Stored records:
********

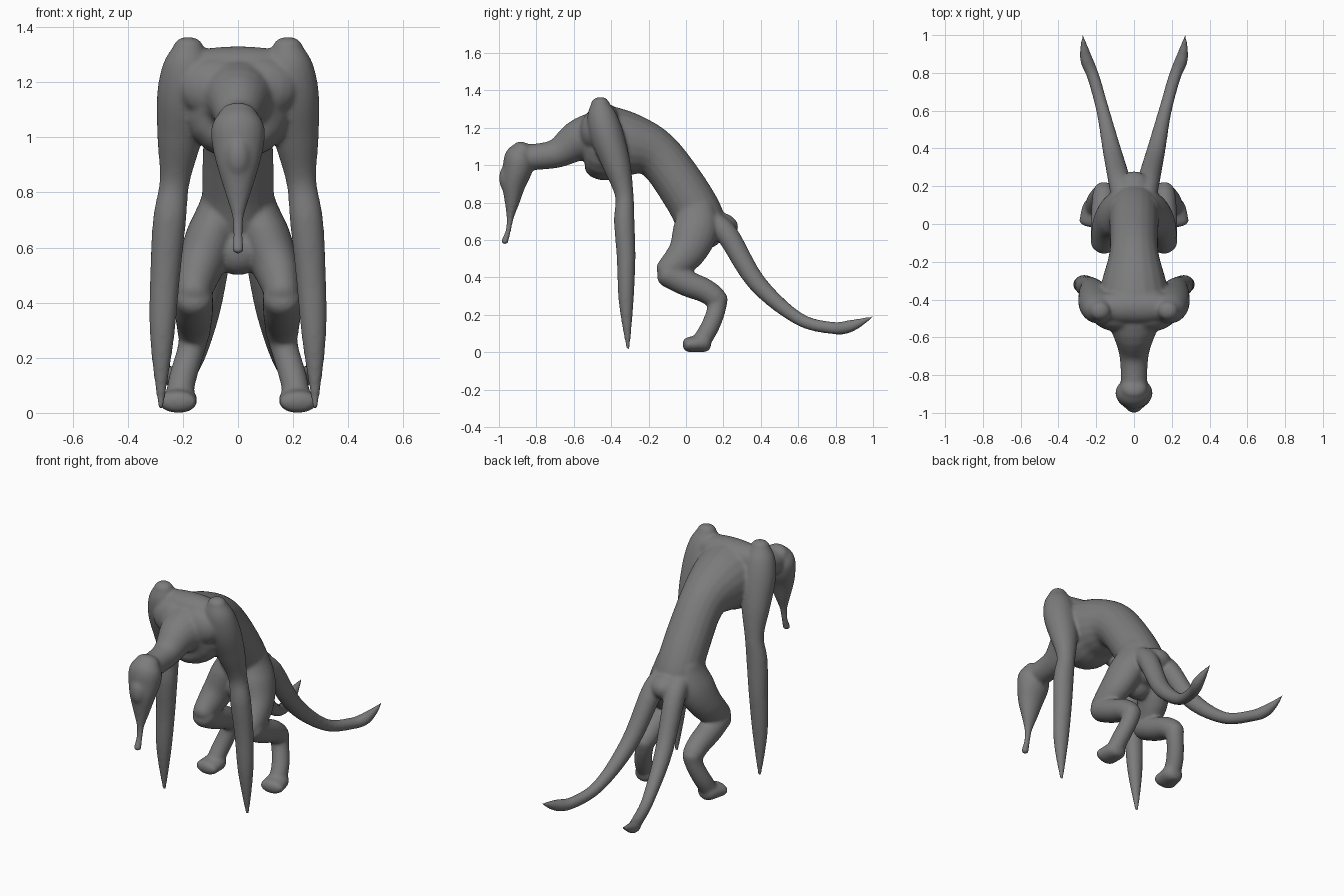
import bpy, bmesh, math
from mathutils import Matrix, Vector

if "Cube" in bpy.data.objects:
    bpy.data.objects.remove(bpy.data.objects["Cube"])

SEGMENTS, STEPS = 20, 5
bm = bmesh.new()


def mix(start, end, amount):
    return start + (end - start) * amount


def ease(amount):
    return amount * amount * (3 - 2 * amount)


def spline(before, start, end, after, t):
    """Catmull-Rom blend between two stations."""
    bend = 2 * before - 5 * start + 4 * end - after
    twist = 3 * (start - end) + after - before
    return start + t / 2 * (end - before + t * (bend + t * twist))


def tube(path, x_start=0, x_end=0, wide_start=1, wide_end=1):
    """Sweep ovals along side-view stations (y, z, radius), easing sideways."""
    stations = [Vector(station) for station in path]
    spans = len(stations) - 1
    total = spans * STEPS
    centres, radii = [], []
    for i in range(total + 1):
        span = min(i // STEPS, spans - 1)
        four = [stations[min(max(span + k, 0), spans)] for k in (-1, 0, 1, 2)]
        y, z, radius = spline(*four, i / STEPS - span)
        centres.append(Vector((mix(x_start, x_end, ease(i / total)), y, z)))
        radii.append(max(radius, 0.004))

    # Section frames, with rounded caps at both ends
    sections = []
    for i, (centre, radius) in enumerate(zip(centres, radii)):
        along = (centres[min(i + 1, total)] - centres[max(i - 1, 0)]).normalized()
        across = Vector((1, 0, 0))
        across = (across - along * across.dot(along)).normalized()
        wide = across * radius * mix(wide_start, wide_end, i / total)
        deep = along.cross(across) * radius
        caps = {0: (-1.3, -0.9, -0.5, 0), total: (0, 0.5, 0.9, 1.3)}
        for angle in caps.get(i, (0,)):
            middle = centre + along * radius * 0.7 * math.sin(angle)
            sections.append((middle, wide * math.cos(angle), deep * math.cos(angle)))

    loops = []
    for middle, wide, deep in sections:
        turns = [math.tau * k / SEGMENTS for k in range(SEGMENTS)]
        loops.append([bm.verts.new(middle + wide * math.cos(a) + deep * math.sin(a))
                      for a in turns])
    for lower, upper in zip(loops, loops[1:]):
        for k in range(SEGMENTS):
            j = (k + 1) % SEGMENTS
            bm.faces.new((lower[k], lower[j], upper[j], upper[k]))
    bm.faces.new(loops[0][::-1])
    bm.faces.new(loops[-1])


def blob(centre, size):
    """Ellipsoid of flesh with the given half sizes."""
    shape = Matrix.Translation(centre) @ Matrix.Diagonal((*size, 1))
    bmesh.ops.create_uvsphere(bm, u_segments=SEGMENTS, v_segments=SEGMENTS,
                              radius=1, matrix=shape)


# Neck, chest, waist and pelvis
tube([(-.87, 1.04, .07), (-.7, 1.06, .077), (-.57, 1.13, .12),
      (-.45, 1.12, .2), (-.3, 1.11, .17), (-.15, 1.05, .13),
      (0, .85, .13), (.08, .7, .13), (.1, .62, .1)])
# Crotch
blob((0, .03, .59), (.1, .08, .09))
# Rump between the tails
blob((0, .16, .67), (.1, .12, .08))
# Shoulder girdle
blob((0, -.44, 1.25), (.27, .09, .08))

# Head tapering down into the chin strand
tube([(-.87, 1.08, .06), (-.89, 1.04, .08), (-.9, .98, .08), (-.92, .9, .065),
      (-.93, .8, .04), (-.94, .72, .02), (-.95, .65, .015), (-.97, .59, .02)],
     wide_start=1.2, wide_end=1.2)
# Snout
blob((0, -.95, .93), (.05, .05, .08))

for side in (1, -1):
    # Slope from neck to shoulder
    blob((side * .08, -.49, 1.18), (.14, .08, .11))
    # Arm ending in a point
    tube([(-.46, 1.33, .05), (-.45, 1.26, .08), (-.42, 1.15, .09),
          (-.37, 1, .075), (-.33, .84, .05), (-.33, .7, .055),
          (-.32, .5, .05), (-.32, .27, .04), (-.31, .02, .01)],
         side * .18, side * .28, 1.1, 1.1)
    # Thigh
    tube([(.06, .76, .1), (.05, .65, .12), (0, .53, .1), (-.1, .43, .07)],
         side * .07, side * .16, .7, .9)
    # Shank
    tube([(-.1, .42, .07), (0, .37, .07), (.1, .33, .065), (.16, .29, .06)],
         side * .16, side * .16)
    # Hind ankle
    tube([(.17, .29, .055), (.16, .22, .05), (.13, .14, .05), (.09, .07, .05)],
         side * .16, side * .21)
    # Foot
    tube([(.1, .05, .05), (.01, .04, .04)], side * .21, side * .22, 1.2, 1.8)
    # Tail
    tube([(.13, .7, .06), (.22, .63, .06), (.38, .37, .05), (.6, .18, .035),
          (.78, .13, .033), (.88, .14, .033), (1, .19, .005)],
         side * .06, side * .27)

bmesh.ops.recalc_face_normals(bm, faces=bm.faces)
mesh = bpy.data.meshes.new("creature_body")
bm.to_mesh(mesh)
bm.free()
body = bpy.data.objects.new("creature_body", mesh)
bpy.context.collection.objects.link(body)

# Fuse the limbs into one continuous smooth skin
fuse = body.modifiers.new("fuse", "REMESH")
fuse.mode = "VOXEL"
fuse.voxel_size = 0.008
fuse.use_smooth_shade = True
blend = body.modifiers.new("blend", "SMOOTH")
blend.factor = 0.5
blend.iterations = 14

# Grey skin
grey = bpy.data.materials.new("grey_skin")
grey.use_nodes = True
color = (0.2, 0.2, 0.2, 1)
grey.diffuse_color = color
grey.node_tree.nodes["Principled BSDF"].inputs["Base Color"].default_value = color
mesh.materials.append(grey)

********

Copy each line of the entries in which the string "blob" is found.

def blob(centre, size):
blob((0, .03, .59), (.1, .08, .09))
blob((0, .16, .67), (.1, .12, .08))
blob((0, -.44, 1.25), (.27, .09, .08))
blob((0, -.95, .93), (.05, .05, .08))
    blob((side * .08, -.49, 1.18), (.14, .08, .11))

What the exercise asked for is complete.